Write Documentation

geemap could always use more documentation, whether as part of the official geemap docs, in docstrings, or even on the web in blog posts, articles, and such.

Submit Feedback

The best way to send feedback is to file an issue at

If you are proposing a feature:

  • Explain in detail how it would work.
  • Keep the scope as narrow as possible, to make it easier to implement.
  • Remember that this is a volunteer-driven project, and that contributions are welcome :)

Get Started!

Ready to contribute? Here's how to set up geemap for local development.

  1. Fork the geemap repo on GitHub.

  2. Clone your fork locally:

    $ git clone [email protected]:your_name_here/geemap.git
  3. Install your local copy into a virtualenv. Assuming you have virtualenvwrapper installed, this is how you set up your fork for local development:

    $ mkvirtualenv geemap
    $ cd geemap/
    $ python develop
  4. Create a branch for local development:

    $ git checkout -b name-of-your-bugfix-or-feature

    Now you can make your changes locally.

  5. When you're done making changes, check that your changes pass flake8 and the tests, including testing other Python versions with tox:

    $ flake8 geemap tests
    $ python test or pytest
    $ tox

    To get flake8 and tox, just pip install them into your virtualenv.

  6. Commit your changes and push your branch to GitHub:

    $ git add .
    $ git commit -m "Your detailed description of your changes."
    $ git push origin name-of-your-bugfix-or-feature
  7. Submit a pull request through the GitHub website.

Pull Request Guidelines

Before you submit a pull request, check that it meets these guidelines:

  1. The pull request should include tests.
  2. If the pull request adds functionality, the docs should be updated. Put your new functionality into a function with a docstring, and add the feature to the list in README.rst.
  3. The pull request should work for Python 3.6, 3.7 and 3.8, and for PyPy. Check and make sure that the tests pass for all supported Python versions.


To run a subset of tests:

$ python -m unittest tests.test_geemap


A reminder for the maintainers on how to deploy. Make sure all your changes are committed (including an entry in HISTORY.rst). Then run:
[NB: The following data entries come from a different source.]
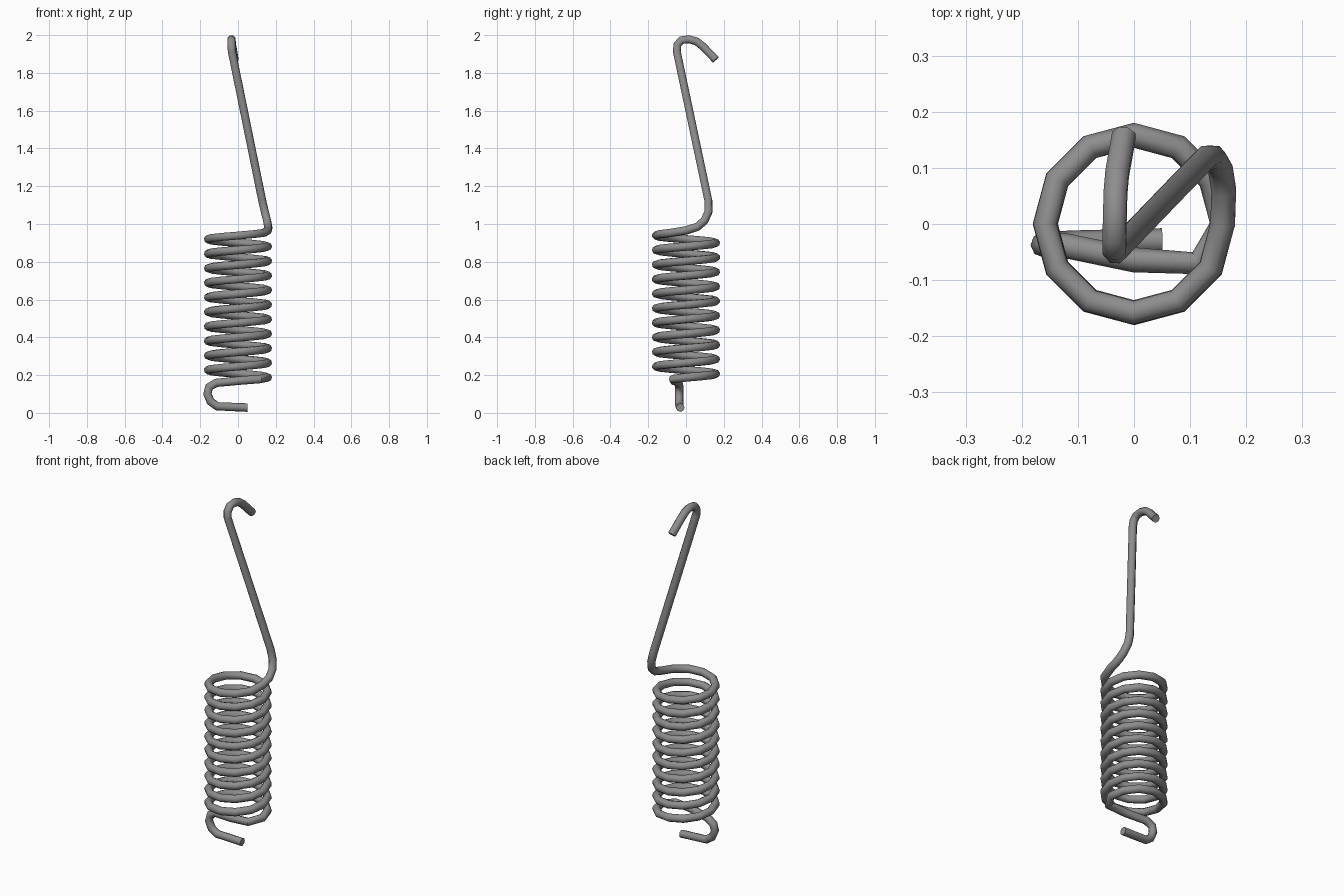
import bpy
from math import radians, sin, cos

cube = bpy.data.objects.get("Cube")
if cube:
    bpy.data.objects.remove(cube, do_unlink=True)

WIRE = 0.0225      # wire radius
RADIUS = 0.158     # coil centreline radius
PITCH = 0.077      # rise per turn
STEPS = 12         # segments per turn
TURNS = 9.75

steel = bpy.data.materials.new("grey steel")
steel.use_nodes = True
colour = (0.27, 0.27, 0.27, 1)
steel.diffuse_color = colour
steel.node_tree.nodes["Principled BSDF"].inputs["Base Color"].default_value = colour

# Lower hook, from its free end up to the coil
lower_hook = [(0.05, -0.03, 0.028), (-0.11, -0.034, 0.035), (-0.145, -0.036, 0.06),
              (-0.162, -0.037, 0.1), (-0.153, -0.035, 0.137), (-0.115, -0.04, 0.159),
              (0, -0.064, 0.17), (0.115, -0.07, 0.179)]

# Coil winding
coil = []
for i in range(int(TURNS * STEPS) + 1):
    a = radians(360 / STEPS * i)
    coil.append((RADIUS * cos(a), RADIUS * sin(a), 0.188 + PITCH * i / STEPS))

# Long shank and upper hook
upper_hook = [(0.079, -0.137, 0.946), (0.137, -0.079, 0.953), (0.158, 0, 0.966),
              (0.16, 0.06, 0.985), (0.154, 0.098, 1.018), (0.142, 0.119, 1.065),
              (0.128, 0.118, 1.125), (-0.033, -0.049, 1.915), (-0.035, -0.045, 1.95),
              (-0.035, -0.024, 1.973), (-0.034, 0.015, 1.978), (-0.033, 0.055, 1.967),
              (-0.03, 0.09, 1.94), (-0.018, 0.157, 1.87)]

# Sweep one continuous round wire along the path
path = lower_hook + coil + upper_hook
curve = bpy.data.curves.new("spring_wire", "CURVE")
curve.dimensions = "3D"
curve.bevel_depth = WIRE
curve.bevel_resolution = 2
curve.use_fill_caps = True
spline = curve.splines.new("POLY")
spline.points.add(len(path) - 1)
for point, co in zip(spline.points, path):
    point.co = (*co, 1)
curve.materials.append(steel)

spring = bpy.data.objects.new("spring_wire", curve)
bpy.context.collection.objects.link(spring)
bpy.ops.object.select_all(action="DESELECT")
spring.select_set(True)
bpy.context.view_layer.objects.active = spring
bpy.ops.object.convert(target="MESH")
bpy.ops.object.shade_smooth_by_angle(angle=radians(50))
$ bump2version patch # possible: major / minor / patch
$ git push
$ git push --tags

Travis will then deploy to PyPI if tests pass.